What is required —
Copy each line below that has "data".

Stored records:

--------

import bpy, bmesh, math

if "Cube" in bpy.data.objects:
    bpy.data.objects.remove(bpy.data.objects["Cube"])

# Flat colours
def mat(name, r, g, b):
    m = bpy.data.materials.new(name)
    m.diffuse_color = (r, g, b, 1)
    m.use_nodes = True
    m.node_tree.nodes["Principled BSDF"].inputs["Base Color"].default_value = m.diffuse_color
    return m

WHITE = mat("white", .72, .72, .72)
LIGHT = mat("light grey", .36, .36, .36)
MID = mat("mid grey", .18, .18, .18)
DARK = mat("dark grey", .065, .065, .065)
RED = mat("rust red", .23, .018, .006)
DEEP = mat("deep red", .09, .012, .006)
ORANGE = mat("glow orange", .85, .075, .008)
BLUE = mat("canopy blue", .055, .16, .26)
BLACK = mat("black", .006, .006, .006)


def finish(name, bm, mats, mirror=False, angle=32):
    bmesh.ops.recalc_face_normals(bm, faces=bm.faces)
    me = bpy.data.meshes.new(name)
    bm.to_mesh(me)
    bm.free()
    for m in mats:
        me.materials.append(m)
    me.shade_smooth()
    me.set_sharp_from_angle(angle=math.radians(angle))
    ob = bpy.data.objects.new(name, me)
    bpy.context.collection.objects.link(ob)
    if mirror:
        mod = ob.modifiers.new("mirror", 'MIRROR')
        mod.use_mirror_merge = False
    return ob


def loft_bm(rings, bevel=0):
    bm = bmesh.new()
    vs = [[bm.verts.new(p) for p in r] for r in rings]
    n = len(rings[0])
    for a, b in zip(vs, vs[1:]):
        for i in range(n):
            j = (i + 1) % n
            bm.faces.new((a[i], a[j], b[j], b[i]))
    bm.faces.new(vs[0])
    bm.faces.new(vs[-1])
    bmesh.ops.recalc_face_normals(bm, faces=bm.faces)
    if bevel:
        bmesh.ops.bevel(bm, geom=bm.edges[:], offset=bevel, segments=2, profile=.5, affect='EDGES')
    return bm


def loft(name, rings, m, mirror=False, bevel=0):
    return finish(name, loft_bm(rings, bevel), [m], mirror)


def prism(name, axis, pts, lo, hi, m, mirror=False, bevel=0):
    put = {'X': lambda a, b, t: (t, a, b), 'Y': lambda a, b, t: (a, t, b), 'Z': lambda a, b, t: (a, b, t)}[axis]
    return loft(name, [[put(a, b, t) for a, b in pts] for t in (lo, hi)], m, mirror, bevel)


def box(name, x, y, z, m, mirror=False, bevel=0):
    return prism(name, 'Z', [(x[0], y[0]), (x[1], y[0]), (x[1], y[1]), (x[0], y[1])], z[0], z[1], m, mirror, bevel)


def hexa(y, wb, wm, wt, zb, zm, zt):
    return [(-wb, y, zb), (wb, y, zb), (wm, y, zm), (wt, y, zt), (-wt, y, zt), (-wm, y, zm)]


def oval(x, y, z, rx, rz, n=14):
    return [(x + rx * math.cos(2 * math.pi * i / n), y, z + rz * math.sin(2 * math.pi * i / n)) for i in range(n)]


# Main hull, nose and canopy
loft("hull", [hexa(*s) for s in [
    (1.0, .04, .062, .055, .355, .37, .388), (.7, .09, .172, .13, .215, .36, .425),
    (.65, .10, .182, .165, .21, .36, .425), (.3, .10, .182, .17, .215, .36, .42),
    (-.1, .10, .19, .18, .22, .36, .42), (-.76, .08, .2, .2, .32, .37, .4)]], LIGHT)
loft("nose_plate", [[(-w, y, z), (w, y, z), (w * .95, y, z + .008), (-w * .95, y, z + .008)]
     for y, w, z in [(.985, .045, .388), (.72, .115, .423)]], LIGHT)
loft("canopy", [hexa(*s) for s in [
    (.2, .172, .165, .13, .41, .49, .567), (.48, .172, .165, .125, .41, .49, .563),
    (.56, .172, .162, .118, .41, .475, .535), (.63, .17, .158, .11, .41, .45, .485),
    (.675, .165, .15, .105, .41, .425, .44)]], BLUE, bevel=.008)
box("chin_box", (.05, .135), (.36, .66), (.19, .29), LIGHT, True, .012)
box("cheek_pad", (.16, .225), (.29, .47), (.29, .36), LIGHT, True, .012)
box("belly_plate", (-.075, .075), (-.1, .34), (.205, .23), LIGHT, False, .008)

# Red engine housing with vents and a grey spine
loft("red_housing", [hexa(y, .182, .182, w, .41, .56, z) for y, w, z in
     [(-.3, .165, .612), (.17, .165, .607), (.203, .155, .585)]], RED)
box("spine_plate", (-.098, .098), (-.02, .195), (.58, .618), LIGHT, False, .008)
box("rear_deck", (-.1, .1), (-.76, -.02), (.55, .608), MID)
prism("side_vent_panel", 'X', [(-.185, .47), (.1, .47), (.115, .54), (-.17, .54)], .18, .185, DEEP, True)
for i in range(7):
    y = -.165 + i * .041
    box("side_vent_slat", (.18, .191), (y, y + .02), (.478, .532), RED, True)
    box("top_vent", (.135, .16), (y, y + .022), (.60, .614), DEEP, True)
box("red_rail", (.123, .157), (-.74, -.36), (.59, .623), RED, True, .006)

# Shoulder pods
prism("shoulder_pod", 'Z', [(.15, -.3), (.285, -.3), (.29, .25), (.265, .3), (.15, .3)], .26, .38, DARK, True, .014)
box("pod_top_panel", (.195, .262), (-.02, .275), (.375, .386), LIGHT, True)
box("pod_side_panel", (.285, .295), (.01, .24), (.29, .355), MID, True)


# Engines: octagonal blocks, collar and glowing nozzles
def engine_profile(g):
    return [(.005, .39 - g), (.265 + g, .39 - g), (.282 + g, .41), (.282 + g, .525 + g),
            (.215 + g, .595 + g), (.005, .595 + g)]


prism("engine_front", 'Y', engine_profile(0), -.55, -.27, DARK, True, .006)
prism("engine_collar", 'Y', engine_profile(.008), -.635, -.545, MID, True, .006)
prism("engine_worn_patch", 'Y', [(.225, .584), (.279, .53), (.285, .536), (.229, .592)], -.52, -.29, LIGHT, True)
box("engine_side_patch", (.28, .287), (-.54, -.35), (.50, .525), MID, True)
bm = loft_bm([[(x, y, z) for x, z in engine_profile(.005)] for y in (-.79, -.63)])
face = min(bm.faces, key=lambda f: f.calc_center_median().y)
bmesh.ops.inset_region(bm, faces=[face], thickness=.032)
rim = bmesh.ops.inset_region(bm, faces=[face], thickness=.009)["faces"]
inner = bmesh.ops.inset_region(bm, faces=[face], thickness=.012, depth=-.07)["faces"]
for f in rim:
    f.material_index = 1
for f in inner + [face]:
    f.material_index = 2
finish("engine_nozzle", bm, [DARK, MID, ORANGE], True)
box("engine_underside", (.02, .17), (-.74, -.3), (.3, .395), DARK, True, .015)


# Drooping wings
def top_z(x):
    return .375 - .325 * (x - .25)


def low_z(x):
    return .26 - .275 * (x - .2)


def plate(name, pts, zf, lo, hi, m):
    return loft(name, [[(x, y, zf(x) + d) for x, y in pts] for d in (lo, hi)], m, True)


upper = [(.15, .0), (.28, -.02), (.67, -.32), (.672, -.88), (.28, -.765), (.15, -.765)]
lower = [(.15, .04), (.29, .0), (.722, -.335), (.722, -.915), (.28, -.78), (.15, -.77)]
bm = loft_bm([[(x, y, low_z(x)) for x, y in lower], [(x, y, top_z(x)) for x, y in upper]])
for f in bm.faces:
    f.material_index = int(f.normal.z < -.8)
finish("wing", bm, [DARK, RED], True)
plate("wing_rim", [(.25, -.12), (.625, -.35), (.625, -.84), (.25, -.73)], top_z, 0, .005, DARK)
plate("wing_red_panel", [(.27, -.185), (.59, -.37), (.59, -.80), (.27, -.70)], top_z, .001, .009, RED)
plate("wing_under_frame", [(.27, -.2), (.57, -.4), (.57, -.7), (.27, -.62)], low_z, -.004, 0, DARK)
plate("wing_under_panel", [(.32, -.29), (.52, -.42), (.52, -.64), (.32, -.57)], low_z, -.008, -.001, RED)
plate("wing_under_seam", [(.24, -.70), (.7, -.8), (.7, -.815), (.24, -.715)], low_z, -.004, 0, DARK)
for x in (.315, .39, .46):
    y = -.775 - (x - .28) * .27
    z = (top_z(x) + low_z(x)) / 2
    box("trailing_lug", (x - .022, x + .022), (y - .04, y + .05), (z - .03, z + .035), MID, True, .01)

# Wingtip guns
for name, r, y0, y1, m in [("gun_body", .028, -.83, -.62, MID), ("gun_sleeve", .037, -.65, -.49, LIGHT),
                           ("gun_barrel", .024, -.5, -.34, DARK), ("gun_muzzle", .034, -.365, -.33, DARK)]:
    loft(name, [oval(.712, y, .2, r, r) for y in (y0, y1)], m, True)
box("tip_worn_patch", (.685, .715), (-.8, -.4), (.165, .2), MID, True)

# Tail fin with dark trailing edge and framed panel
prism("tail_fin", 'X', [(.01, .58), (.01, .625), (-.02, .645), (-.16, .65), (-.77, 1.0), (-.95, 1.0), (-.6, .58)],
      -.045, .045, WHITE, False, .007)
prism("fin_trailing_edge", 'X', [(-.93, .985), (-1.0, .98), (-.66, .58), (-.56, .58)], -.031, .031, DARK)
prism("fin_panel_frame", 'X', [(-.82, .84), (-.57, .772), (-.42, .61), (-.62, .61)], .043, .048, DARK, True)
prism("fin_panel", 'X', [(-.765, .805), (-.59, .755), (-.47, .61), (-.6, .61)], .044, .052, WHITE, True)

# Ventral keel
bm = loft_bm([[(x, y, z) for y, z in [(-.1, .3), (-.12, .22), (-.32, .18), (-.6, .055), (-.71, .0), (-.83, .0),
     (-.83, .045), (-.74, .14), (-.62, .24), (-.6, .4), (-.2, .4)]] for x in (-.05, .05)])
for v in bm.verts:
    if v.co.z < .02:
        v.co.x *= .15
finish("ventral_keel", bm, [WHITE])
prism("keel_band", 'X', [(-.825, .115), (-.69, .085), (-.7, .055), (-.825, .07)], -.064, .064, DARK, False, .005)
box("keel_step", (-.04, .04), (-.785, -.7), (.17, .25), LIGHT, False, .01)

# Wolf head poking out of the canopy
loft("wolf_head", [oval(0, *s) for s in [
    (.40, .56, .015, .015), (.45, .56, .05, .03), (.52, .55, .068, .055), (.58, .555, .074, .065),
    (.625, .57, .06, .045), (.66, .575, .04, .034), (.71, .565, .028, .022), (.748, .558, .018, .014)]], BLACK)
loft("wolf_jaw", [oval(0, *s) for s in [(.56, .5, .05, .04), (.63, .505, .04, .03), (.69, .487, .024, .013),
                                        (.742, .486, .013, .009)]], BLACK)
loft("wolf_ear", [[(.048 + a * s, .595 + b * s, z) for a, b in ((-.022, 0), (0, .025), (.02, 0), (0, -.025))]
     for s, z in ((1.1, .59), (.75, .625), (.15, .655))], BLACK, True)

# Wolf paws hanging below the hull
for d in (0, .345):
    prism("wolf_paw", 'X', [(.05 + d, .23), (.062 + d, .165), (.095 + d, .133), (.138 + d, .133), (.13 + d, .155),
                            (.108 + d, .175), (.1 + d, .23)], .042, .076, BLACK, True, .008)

--------

Final answer —
if "Cube" in bpy.data.objects:
    bpy.data.objects.remove(bpy.data.objects["Cube"])
    m = bpy.data.materials.new(name)
    me = bpy.data.meshes.new(name)
    ob = bpy.data.objects.new(name, me)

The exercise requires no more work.